Mindful Work: How Meditation is Changing Business From the Inside Out
Author: David Gelles
Book review by Carol Horton from Issue 3 of YOKE
In the closing pages of Mindful Work: How Meditation is Changing Business From the Inside Out, author David Gelles shares a final vignette that (like the rest of the book) is more revealing for what it omits than what it describes. Interviewing Chade-Meng Tan, founder of Google’s wildly successful “Search Inside Yourself” mindful business training program, Gelles asks him why mindfulness is so popular in Silicon Valley today. Meng replies, “The corporate spirit here is to radically change things for the better, to take radical steps for improving the world … It’s a very altruistic and idealistic culture.”
Gelles shares Meng’s self-congratulatory explanation without additional commentary. Yet it’s well known that the Silicon Valley tech boom has created unprecedented socio-economic inequality in the San Francisco area, with record numbers of homeless and a hemorrhaging middle and working class. Such facts, however, which raise important questions about Meng’s vision of “radical altruism”, are invisible to the world of Mindful Work. The larger social context in which Silicon Valley’s “radical steps for improving the world” are supposedly occurring is never mentioned, let alone analysed and discussed.

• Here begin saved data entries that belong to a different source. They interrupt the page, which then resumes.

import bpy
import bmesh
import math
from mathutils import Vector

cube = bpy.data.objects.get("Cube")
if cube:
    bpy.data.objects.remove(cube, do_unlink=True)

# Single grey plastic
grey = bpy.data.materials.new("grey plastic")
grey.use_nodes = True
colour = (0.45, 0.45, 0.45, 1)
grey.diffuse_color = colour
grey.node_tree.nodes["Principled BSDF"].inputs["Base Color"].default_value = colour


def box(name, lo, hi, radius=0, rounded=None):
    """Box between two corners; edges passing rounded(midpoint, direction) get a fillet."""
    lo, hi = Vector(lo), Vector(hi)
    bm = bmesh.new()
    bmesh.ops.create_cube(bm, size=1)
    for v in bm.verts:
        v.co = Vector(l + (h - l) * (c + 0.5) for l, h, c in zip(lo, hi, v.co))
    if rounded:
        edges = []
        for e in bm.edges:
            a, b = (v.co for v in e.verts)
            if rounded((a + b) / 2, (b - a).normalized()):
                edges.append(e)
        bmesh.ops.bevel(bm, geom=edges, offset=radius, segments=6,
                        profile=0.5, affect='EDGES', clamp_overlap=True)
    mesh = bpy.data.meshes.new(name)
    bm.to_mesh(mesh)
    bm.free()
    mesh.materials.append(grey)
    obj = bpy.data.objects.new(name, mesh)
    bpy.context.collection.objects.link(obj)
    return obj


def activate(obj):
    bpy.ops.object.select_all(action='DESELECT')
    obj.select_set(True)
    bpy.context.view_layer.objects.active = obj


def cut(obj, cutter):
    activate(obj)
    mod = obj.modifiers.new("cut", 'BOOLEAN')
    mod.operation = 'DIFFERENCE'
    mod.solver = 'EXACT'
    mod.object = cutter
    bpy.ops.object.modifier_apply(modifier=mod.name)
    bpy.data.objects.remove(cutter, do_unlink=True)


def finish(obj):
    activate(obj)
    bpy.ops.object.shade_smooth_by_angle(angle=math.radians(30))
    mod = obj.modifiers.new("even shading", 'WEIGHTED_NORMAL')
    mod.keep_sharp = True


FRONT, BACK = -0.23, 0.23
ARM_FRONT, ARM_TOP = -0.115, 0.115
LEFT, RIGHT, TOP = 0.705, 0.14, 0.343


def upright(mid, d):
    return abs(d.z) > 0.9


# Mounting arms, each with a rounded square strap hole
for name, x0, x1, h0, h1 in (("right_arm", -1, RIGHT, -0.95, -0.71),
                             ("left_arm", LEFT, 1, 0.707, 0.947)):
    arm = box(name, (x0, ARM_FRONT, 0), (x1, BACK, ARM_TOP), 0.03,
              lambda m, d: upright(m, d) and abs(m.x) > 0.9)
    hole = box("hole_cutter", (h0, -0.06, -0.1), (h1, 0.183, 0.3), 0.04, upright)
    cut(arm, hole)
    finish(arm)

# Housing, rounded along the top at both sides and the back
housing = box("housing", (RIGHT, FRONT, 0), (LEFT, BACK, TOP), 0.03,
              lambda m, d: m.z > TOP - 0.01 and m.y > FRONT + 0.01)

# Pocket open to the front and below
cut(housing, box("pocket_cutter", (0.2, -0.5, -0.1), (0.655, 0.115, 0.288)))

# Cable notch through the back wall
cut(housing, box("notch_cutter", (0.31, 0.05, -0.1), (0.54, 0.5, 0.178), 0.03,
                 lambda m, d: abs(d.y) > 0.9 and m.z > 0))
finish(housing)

I believe that we can and should set the bar higher. The value of mindfulness in the workplace needs to be evaluated in concrete terms that include individual, interpersonal, organisational and social dimensions. Personally, I found it to be a poignant, if not depressing sign of the times that Gelles, a New York Times journalist, evidences significantly less social and political awareness than the progressive-minded CEOs of luxury clothing brands Patagonia, PrAna and Eileen Fisher, whom he interviewed for the book. Whatever happened to the Fourth Estate?
Not all that long ago, elite journalists were expected to cultivate a broad social vision and analyse current events through a lens informed by a commitment to (small-“d”) democratic values. Gelles’ authorial voice is certainly likeable: he comes across as a genuinely nice person who’s enthused about mindfulness because it enables him to be more present with his family at mealtimes despite the relentless demands of his job. His writing, however, evidences not the slightest hint of old-school journalistic, let alone politically progressive values.
Instead, Mindful Work conveys the taken-for-granted neoliberalism of someone who has been thoroughly socialised into the politics of the post-Reagan and Thatcher eras, in which “there is no such thing as society”. Everything of consequence is assumed to happen at the individual level; consequently, there’s no need to think into the social and organisational contexts in which businesses operate and work actually takes place. “But for all this talk of stress, we rarely examine its root causes,” Gelles writes. “Stress isn’t something imposed on us. It’s something we impose on ourselves.”
Given this framework, the claim that mindfulness is important because it gives us the tools to manage our stress makes perfect sense. As does the silence surrounding the work context in which said mindfulness is being employed. This mindset implicitly endorses the view that the way to reduce stress in any work situation is simply to add mindfulness, rather than assess whether it’s possible to improve working conditions in more concrete and systemic ways.
For example, Gelles happily reports how “at Green Mountain Coffee, based in Waterbury, Vermont, mindfulness has become part of the fabric of the company”:
At Green Mountain, mindfulness training started with the top executives and soon spread to midlevel employees. But Fried and her colleagues realised that much of the workforce was still not being served. The frontline workers who put in 12-hour shifts roasting coffee beans, packing boxes, and shipping them off … also need a bit of on-the-job stress relief … in a bid to reduce injuries, and perhaps increase mental well-being as well, she made it mandatory that all frontline workers do a series of mindful stretching exercises before beginning their shifts.
While Gelles quotes two workers saying they came to like the “Mindful Stretching” program because they found themselves in less pain at the end of the work day, one has to wonder how they’d feel about being offered eight-hour shifts at a higher wage rate instead. Mindful Work, however, doesn’t bother with questions such as what their pay scale might be, why they are working 12-hour shifts, and whether they’d prefer their (mandated) hours of “Mindful Stretching” be included as part of their (compensated) work day.
Today’s mindfulness movement has much to offer. Gelles is right to champion the virtues of learning to manage one’s own stress more effectively, as well as fostering a more considerate workplace. The problem is that in a time of relentless work speed-ups, ever-increasing inequality, unprecedented environmental devastation and unravelling democratic values, this simply isn’t enough.
We can’t harness the power of mindfulness to promote positive change without considering the organisational and social context in which it’s operating. While Mindful Work presents some important examples of how mindfulness, social ethics and business practices can be combined, it does so in a way that obscures, rather than reveals, the essential point that this integration is, in fact, the real bottom line.
Carol Horton is a writer, educator and activist working at the intersection of mindful yoga, social science and social justice. Author and co-editor of two books on contemporary North American yoga, she offers yoga workshops, teacher trainings and public lectures on modern yoga history, yoga culture and ethics, trauma-sensitive yoga and other topics at leading studios in Chicago and worldwide.